It’s been a fantastic summer for me so far working at the Lean Enterprise Institute, learning with the broader lean community, but most of all, as I’ll explain, working as Operator #1.
After taking over the CEO role from John Shook last October, I’ve spent too long with my head down, trying to grasp the current condition, getting to know our internal team and LEI faculty, and beginning to grapple with the sort of problems that any small nonprofit has in staying focused, sustainable, and centered on mission, in our case: the spread of lean thinking and practice.
I came up for air long enough to meet many in our community at the Lean Transformation Summit in Nashville in March, but mostly stayed close to Cambridge. This summer I’ve been able to get around a bit more.
In June, I attended the Lean Healthcare Summit in Chicago, sponsored by our sister organization Catalysis. More than 700 learners in an industry that I know too well: 18% of GDP and some would say, about 30% waste. That’s a trillion dollars of opportunity, folks; not to mention countless lives saved. Great presentations about the work underway from South Africa to Cleveland to improve the reliability of care and the value-creation process.
From there, I took in “Designing the Future,” our inaugural Lean Product and Process Development Summit in Traverse City, MI. I grew up not that far away in northern lower Michigan, and it was great to be back in the heartland. You only have to read the press about Tesla or GE or a thousand other companies to realize how much lean thinking is needed and effective in the development of products that shape our society and future. We’ll do this event again next year.
A few weeks ago, I was off to the Lean Coaching Summit in Seattle, an event we have co-sponsored for a number of years with our friends from Lean Frontiers. Coaching is foundational to the work we do and the presentations gave terrific insight into what makes for effective coaching for lean change in an enterprise. Charlie Murphy from Turner Construction, John Shook and Isao Yoshino sharing a stage to reflect on their coaching relationship at NUMMI, and Renee Smith and Holly Jensen presenting about driving fear from the workplace and replacing it with love were high points for me. This fall, I plan to return to Washington to take in a session of Renee’s new community initiative called Make Work Human. A smaller group spent a great day of reflection on the character of lean coaching after the event, led by our own Senior Coach Josh Howell and Chairman John Shook.

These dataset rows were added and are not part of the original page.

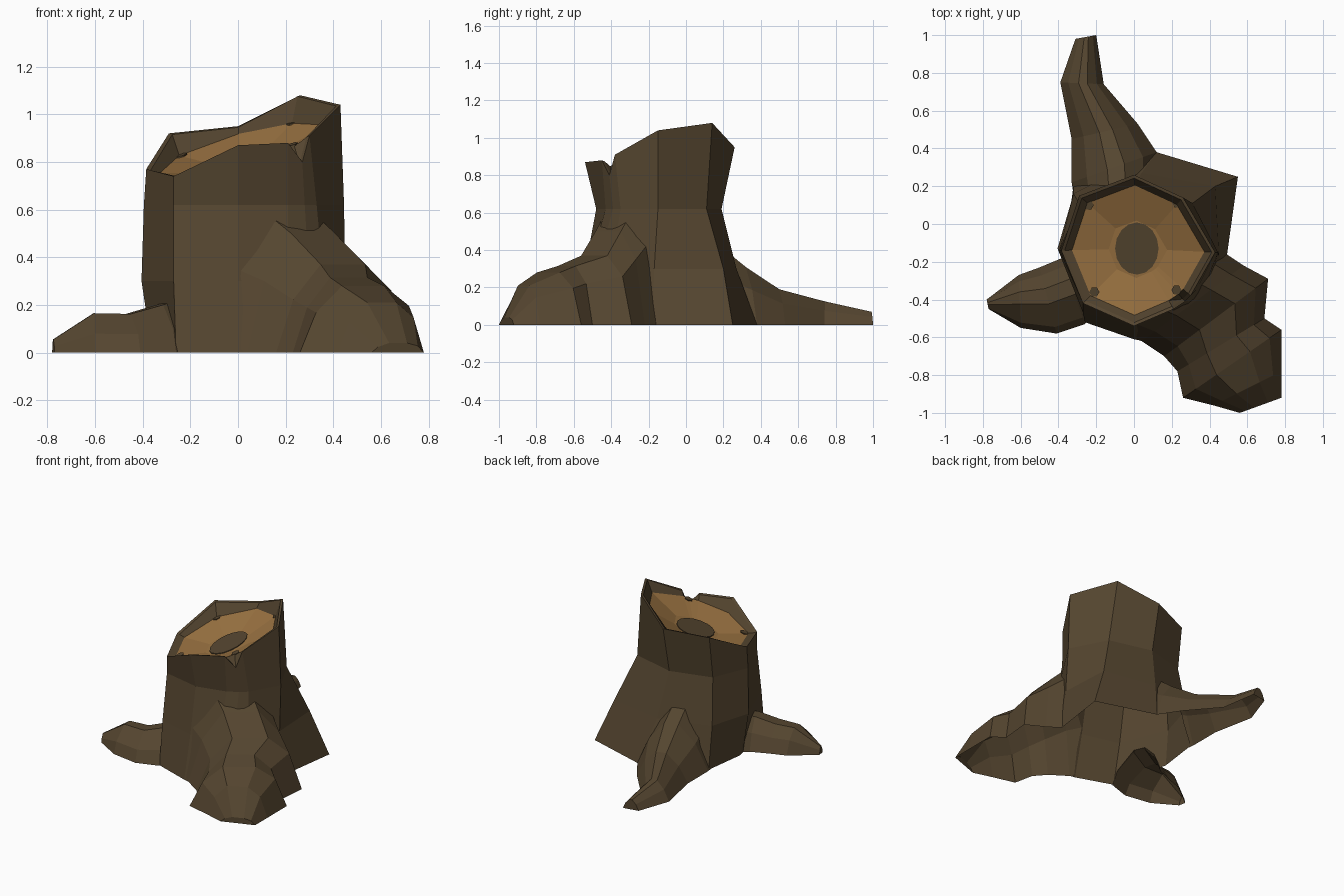
import bpy, bmesh, math
from mathutils import Vector

if "Cube" in bpy.data.objects:
    bpy.data.objects.remove(bpy.data.objects["Cube"])


def material(name, rgb):
    m = bpy.data.materials.new(name)
    m.diffuse_color = (*rgb, 1)
    m.use_nodes = True
    m.node_tree.nodes["Principled BSDF"].inputs["Base Color"].default_value = m.diffuse_color
    return m


BARK = material("dark bark", (0.09, 0.06, 0.029))
WOOD = material("cut wood", (0.32, 0.168, 0.053))


def make(name, bm, mat):
    bmesh.ops.recalc_face_normals(bm, faces=bm.faces[:])
    me = bpy.data.meshes.new(name)
    bm.to_mesh(me)
    bm.free()
    me.materials.append(mat)
    ob = bpy.data.objects.new(name, me)
    bpy.context.collection.objects.link(ob)
    return ob


def loft(name, rings, mat):
    """Closed solid through matching rings of points."""
    bm = bmesh.new()
    vs = [[bm.verts.new(p) for p in r] for r in rings]
    n = len(vs[0])
    for a, b in zip(vs, vs[1:]):
        for i in range(n):
            j = (i + 1) % n
            bm.faces.new((a[i], a[j], b[j], b[i]))
    bm.faces.new(vs[0][::-1])
    bm.faces.new(vs[-1])
    return make(name, bm, mat)


# Trunk: ragged rim with a notch at front right, counter-clockwise from front
RIM = [(0, -.54, .87), (.21, -.45, .88), (.27, -.41, .80), (.30, -.38, .91),
       (.43, -.15, 1.04), (.26, .14, 1.08), (0, .26, .95), (-.29, .15, .92),
       (-.385, -.14, .77), (-.27, -.42, .74)]
WAIST = [(0, -.48), (.21, -.43), (.28, -.39), (.33, -.35), (.445, -.15),
         (.31, .11), (0, .19), (-.29, .11), (-.395, -.14), (-.27, -.42)]
LOW = [(0, -.54), (.21, -.52), (.30, -.48), (.36, -.40), (.45, -.17),
       (.43, .20), (.04, .27), (-.32, .16), (-.405, -.13), (-.27, -.47)]
BASE = [(0, -.61), (.20, -.65), (.30, -.60), (.40, -.45), (.49, -.18),
        (.55, .25), (.12, .38), (-.32, .20), (-.36, -.10), (-.26, -.52)]
CX, CY = .02, -.13
DIP = .055


def cut_z(x, y):
    """Slanted plane of the cut surface."""
    return .85 + .29 * x + .2 * (y - CY)


def shrink(p, s):
    return CX + (p[0] - CX) * s, CY + (p[1] - CY) * s


def flat(pts, z):
    return [(x, y, z) for x, y in pts]


def on_cut(s, drop):
    return [(x, y, cut_z(x, y) - drop) for x, y in (shrink(p, s) for p in RIM)]


lip = [(*shrink(p, .955), p[2] - .005) for p in RIM]
trunk = loft("stump_trunk", [flat(BASE, -.1), flat(BASE, 0), flat(LOW, .3),
                             flat(WAIST, .62), RIM, lip,
                             on_cut(.86, 0), on_cut(.38, DIP)], BARK)


# Roots: stations give left foot, right foot and crest height
def root(name, stations, section):
    rings = []
    for lx, ly, rx, ry, h in stations:
        a, b = Vector((lx, ly, 0)), Vector((rx, ry, 0))
        pts = [a.lerp(b, t) + Vector((0, 0, h * k)) for t, k in section]
        down = Vector((0, 0, -.08))
        rings.append([a + down] + pts + [b + down])
    return loft(name, rings, BARK)


BROAD = [(0, 0), (.13, .6), (.34, 1), (.68, 1), (.88, .7), (1, 0)]
RIDGE = [(0, 0), (.18, .6), (.42, 1), (.62, 1), (.84, .6), (1, 0)]
LOW_FRONT = [(0, 0), (.1, .48), (.45, 1), (.68, 1), (.88, .58), (1, 0)]
roots = [
    root("front_right_root", [(-.08, -.40, .42, -.10, .68), (-.12, -.56, .49, -.16, .61),
                              (.04, -.62, .58, -.22, .50),
                              (.16, -.70, .71, -.29, .37), (.23, -.78, .69, -.50, .315),
                              (.26, -.92, .78, -.56, .28), (.42, -.96, .78, -.78, .21),
                              (.56, -1.0, .78, -.92, .04)], BROAD),
    root("left_root", [(-.15, -.42, -.25, -.05, .24), (-.26, -.53, -.38, -.18, .20),
                       (-.41, -.58, -.50, -.23, .162), (-.60, -.55, -.61, -.27, .165),
                       (-.77, -.45, -.78, -.40, .055)], LOW_FRONT),
    root("back_root", [(-.30, .03, .12, .12, .50), (-.33, .22, .12, .38, .31),
                       (-.33, .45, .02, .53, .19), (-.39, .75, -.16, .74, .125),
                       (-.31, .98, -.20, 1.0, .07)], RIDGE),
]

# Merge the roots into the trunk and trim at ground level, open underneath
for r in roots:
    mod = trunk.modifiers.new("join " + r.name, 'BOOLEAN')
    mod.operation = 'UNION'
    mod.solver = 'EXACT'
    mod.object = r
dg = bpy.context.evaluated_depsgraph_get()
merged = bpy.data.meshes.new_from_object(trunk.evaluated_get(dg))
trunk.modifiers.clear()
trunk.data = merged
for r in roots:
    bpy.data.objects.remove(r)
bm = bmesh.new()
bm.from_mesh(merged)
bmesh.ops.bisect_plane(bm, geom=bm.verts[:] + bm.edges[:] + bm.faces[:],
                       plane_co=(0, 0, 0), plane_no=(0, 0, 1), clear_inner=True)
bm.to_mesh(merged)
bm.free()

# Faces of the hollow near the axis are pale cut wood, everything else is bark
merged.materials.clear()
merged.materials.append(BARK)
merged.materials.append(WOOD)
for p in merged.polygons:
    c = p.center
    near = math.hypot(c.x - CX, c.y - CY) < .29
    p.material_index = 1 if near and c.z > .66 and p.normal.z > .5 else 0
    p.use_smooth = False


# Thin plates on the cut: dark heart and small edge stains
def plate(name, outline, lift):
    loft(name, [[(x, y, cut_z(x, y) + lift + d) for x, y in outline]
                for d in (-.003, .003)], BARK)


def oval(x, y, rx, ry, n):
    return [(x + rx * math.cos(math.tau * i / n), y + ry * math.sin(math.tau * i / n))
            for i in range(n)]


plate("heartwood", oval(.015, CY, .115, .138, 16), .003 - DIP)
for i, (x, y) in enumerate([(-.24, .10), (.23, .11), (.225, -.35), (-.21, -.36)]):
    plate("edge_stain_%d" % (i + 1), oval(x, y, .027, .027, 6), 0)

But the highlight of the summer so far has been right here at LEI, where I participated this week in the pilot of a new workshop we are developing called “Building a Lean Management System.” The title doesn’t really capture the experience: this is not the kind of learning that we usually think of as a workshop. It’s built around a manufacturing simulation, a production line in which the learners participate in the roles of assembly operators, process engineers, team leader, and manager in a production facility that builds lock sets -- the kind you open your door with. For two days, we struggled to meet customer demand for quantity, quality, and schedule; we failed, did kaizen, studied our process and learned to measure our cycle time, takt time, lead time, and defect rate during multiple production runs, interspersed with PDCA and expert coaching.
I was Operator #1, tasked with beginning the lock assembly process. The pressure was on at this virtual gemba! I have to say, I fulfilled my role brilliantly: creating defects and trying to learn from them. But by the end of our second day, under the watchful eye of our coaches, we had succeeded in transforming our production system from push to pull using visual signals, coordinated parts resupply, heijunka, kaizen, and PDCA. From meeting roughly 40% of customer requirements with plenty of defects in our first run, we built a production system that met 100% of customer demand with zero defects in a calm, orderly, quiet work environment where my production colleagues and I were able to report less stress and strain and greater job satisfaction.
This is (IMHO) the way that we’ve all learned what brought us into the lean community in the first place, by seeing and participating in the miracle of lean production and the engagement of human creativity in the task of creating value, and it’s really exciting to be part of this new adventure in andragogy, uniting theory and practice. Look for this workshop to be offered to our broader community in the near future, and many thanks to my LEI colleagues Karen Gaudet and Jikku Mohan for leading this event and to our learners from vocational education, biopharma, healthcare, auto repair, public service, and others who joined us in bringing this new experience to life.